Tzafria, Kfar Chabad, Tochelet, Ahi'ezer and the suburbs of Rishon LeZion today occupy Al-Safiriyya land.[5]

References[edit]

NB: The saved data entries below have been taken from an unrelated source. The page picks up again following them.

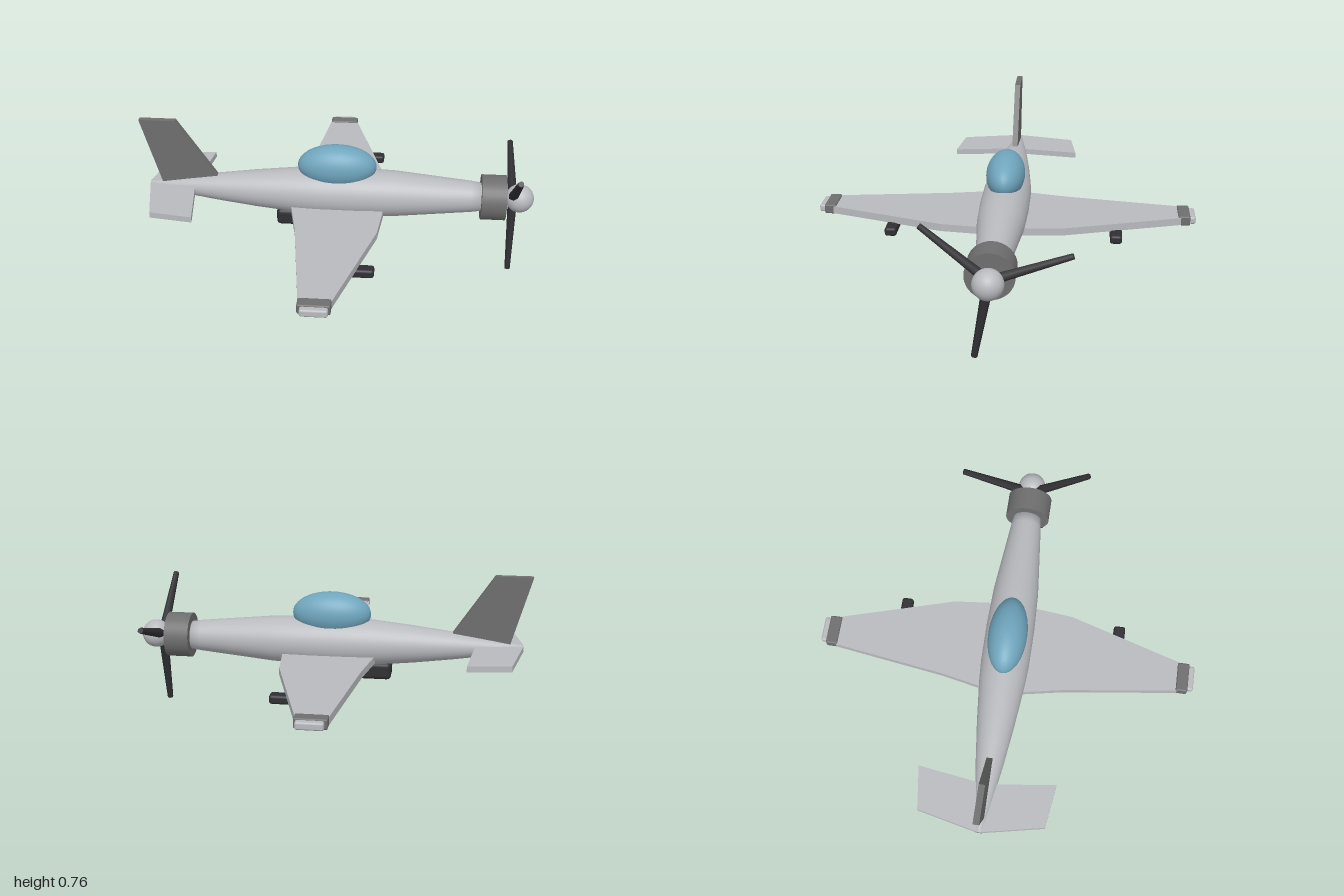
import * as THREE from 'three';
import { RoundedBoxGeometry } from 'three/addons/geometries/RoundedBoxGeometry.js';

const AXIS = 0.39; // height of the fuselage centreline

export function createModel() {
  const plane = new THREE.Group();
  plane.name = 'propellerPlane';

  const material = (name, color) => {
    const m = new THREE.MeshStandardMaterial({ color });
    m.name = name;
    return m;
  };
  const silver = material('silver', 0xb8babe);
  const grey = material('midGrey', 0x6e6e6e);
  const dark = material('darkGrey', 0x303034);
  const glass = material('blueGlass', 0x6fa5bd);

  const add = (name, geometry, mat, x = 0, y = 0, z = 0, parent = plane) => {
    const mesh = new THREE.Mesh(geometry, mat);
    mesh.name = name;
    mesh.position.set(x, y, z);
    parent.add(mesh);
    return mesh;
  };
  const outline = (points) => new THREE.Shape(points.map(([x, y]) => new THREE.Vector2(x, y)));
  const slab = (points, depth) =>
    new THREE.ExtrudeGeometry(outline(points), { depth, bevelEnabled: false });

  // Horizontal surface: half outline (x, z) mirrored across the centreline
  const mirroredSlab = (front, back, thickness) => {
    const half = [...front, ...back];
    const other = half.map(([x, z]) => [x, -z]).reverse();
    return slab([...half, ...other], thickness).rotateX(Math.PI / 2).translate(0, thickness / 2, 0);
  };

  // Fuselage: profile of (radius, x) turned about the long axis
  const profile = [[0, -0.97], [0.018, -0.97], [0.07, -0.62], [0.095, -0.42], [0.117, -0.2],
    [0.123, -0.1], [0.124, 0.1], [0.117, 0.3], [0.08, 0.68], [0.07, 0.75], [0, 0.75]];
  const body = new THREE.LatheGeometry(profile.map(([r, x]) => new THREE.Vector2(r, x)), 40);
  add('fuselage', body.rotateZ(-Math.PI / 2), silver, 0, AXIS);

  // Cowling and spinner
  add('cowling', new THREE.CylinderGeometry(0.115, 0.115, 0.125, 32).rotateZ(-Math.PI / 2),
    grey, 0.795, AXIS);
  add('spinner', new THREE.SphereGeometry(0.072, 32, 20), silver, 0.928, AXIS);

  // Three tapered propeller blades
  const propeller = new THREE.Group();
  propeller.name = 'propeller';
  propeller.position.set(0.893, AXIS, 0);
  plane.add(propeller);
  const bladeShape = new THREE.CylinderGeometry(0.015, 0.026, 0.39, 6).translate(0, 0.195, 0);
  for (let i = 0; i < 3; i++) {
    const blade = add('propellerBlade', bladeShape, dark, 0, 0, 0, propeller);
    blade.rotation.x = THREE.MathUtils.degToRad(170 + i * 120);
  }

  // Canopy
  const canopy = add('canopy', new THREE.SphereGeometry(1, 36, 24), glass, 0, 0.538);
  canopy.scale.set(0.2, 0.111, 0.098);

  // Main wing with cranked leading and trailing edges
  add('wing', mirroredSlab([[0.245, 0.06], [0.22, 0.31], [0.045, 0.9]],
    [[-0.103, 0.9], [-0.185, 0.31], [-0.235, 0.06]], 0.038), silver, 0, 0.325);

  // Wing tips, bands and underwing pods on both sides
  for (const side of [1, -1]) {
    add('wingTip', new RoundedBoxGeometry(0.128, 0.038, 0.09, 3, 0.01), silver,
      -0.027, 0.326, side * 0.923);
    add('wingTipBand', new RoundedBoxGeometry(0.152, 0.05, 0.06, 3, 0.008), grey,
      -0.029, 0.327, side * 0.91);
    add('underwingPod', new RoundedBoxGeometry(0.31, 0.045, 0.06, 3, 0.014), dark,
      0.065, 0.287, side * 0.565);
  }

  // Belly scoop
  add('bellyScoop', new RoundedBoxGeometry(0.31, 0.09, 0.124, 3, 0.022), dark, -0.155, 0.252);

  // Tailplane and fin
  add('tailplane', mirroredSlab([[-0.735, 0.01], [-0.69, 0.342]],
    [[-0.905, 0.312], [-0.97, 0.01]], 0.03), silver, 0, AXIS);
  add('tailFin', slab([[-0.897, 0.39], [-0.57, 0.39], [-0.815, 0.762], [-1, 0.762]], 0.03),
    grey, 0, 0, -0.015);

  return plane;
}
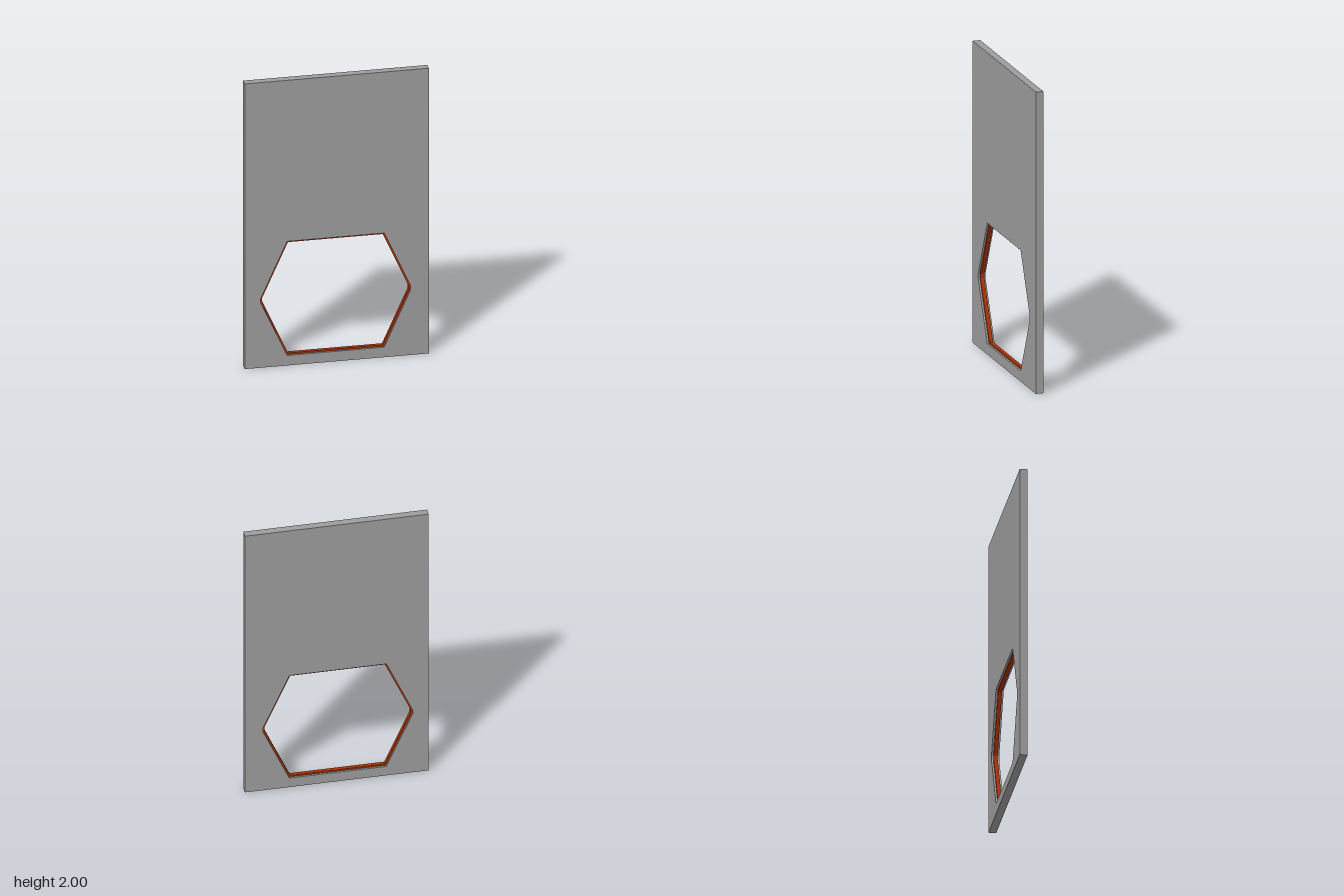
import * as THREE from 'three';

const CX = -0.007, CY = 0.47; // centre of the opening

// Hexagon with slightly blunted side corners; inset shrinks it evenly
function hexagon(PathType, inset) {
  const top = 0.4 - inset, flat = 0.314 - inset * 0.66, tip = 0.485 - inset * 1.1, blunt = 0.014;
  const path = new PathType();
  const points = [
    [flat, top], [-flat, top], [-tip, blunt], [-tip, -blunt],
    [-flat, -top], [flat, -top], [tip, -blunt], [tip, blunt],
  ];
  path.setFromPoints(points.map(([x, y]) => new THREE.Vector2(CX + x, CY + y)));
  path.closePath();
  return path;
}

// Flat plate centred on z = 0
function plate(name, shape, depth, color) {
  const geometry = new THREE.ExtrudeGeometry(shape, { depth, bevelEnabled: false });
  geometry.translate(0, 0, -depth / 2);
  const mesh = new THREE.Mesh(geometry, new THREE.MeshStandardMaterial({ color }));
  mesh.name = name;
  return mesh;
}

export function createModel() {
  const group = new THREE.Group();
  group.name = 'doorPanel';

  // Upright panel with a hexagonal opening
  const outline = new THREE.Shape([
    new THREE.Vector2(-0.595, 0), new THREE.Vector2(0.595, 0),
    new THREE.Vector2(0.595, 2), new THREE.Vector2(-0.595, 2),
  ]);
  outline.holes.push(hexagon(THREE.Path, 0));
  group.add(plate('panel', outline, 0.05, 0x9c9c9c));

  // Thin coloured rim recessed inside the opening
  const rim = hexagon(THREE.Shape, 0);
  rim.holes.push(hexagon(THREE.Path, 0.011));
  group.add(plate('openingRim', rim, 0.026, 0xa83208));

  return group;
}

  1. ^ Palmer, 1881, p. 217
  2. ^ a b Department of Statistics, 1945, p. 28
  3. ^ a b c Government of Palestine, Department of Statistics. Village Statistics, April, 1945. Quoted in Hadawi, 1970, p. 53
  4. ^ a b Morris, 2004, p. xviii, village #220. Morris gives both cause and date of depopulation as "not known".
  5. ^ a b c d e f g h i j k l Khalidi, 1992, p. 253
  6. ^ Morris, 2004, p. xxii, settlement #113
  7. ^ a b Hütteroth and Abdulfattah, 1977, p. 155
  8. ^ Guérin, 1868, pp. 32, 319
  9. ^ Socin, 1879, p. 159
  10. ^ Hartmann, 1883, p. 138 found 115 (!) houses
  11. ^ Conder and Kitchener, 1882, SWP II, p. 254
  12. ^ Barron, 1923, Table VII, Sub-district of Jaffa, p. 20
  13. ^ Mills, 1932, p. 15
  14. ^ Government of Palestine, Department of Statistics. Village Statistics, April, 1945. Quoted in Hadawi, 1970, p. 96
  15. ^ Government of Palestine, Department of Statistics. Village Statistics, April, 1945. Quoted in Hadawi, 1970, p. 146
  16. ^ al-Aref, cited in Khalidi, 1992, p. 253
  17. ^ Morris, 2004, p. 354

Bibliography[edit]

External links[edit]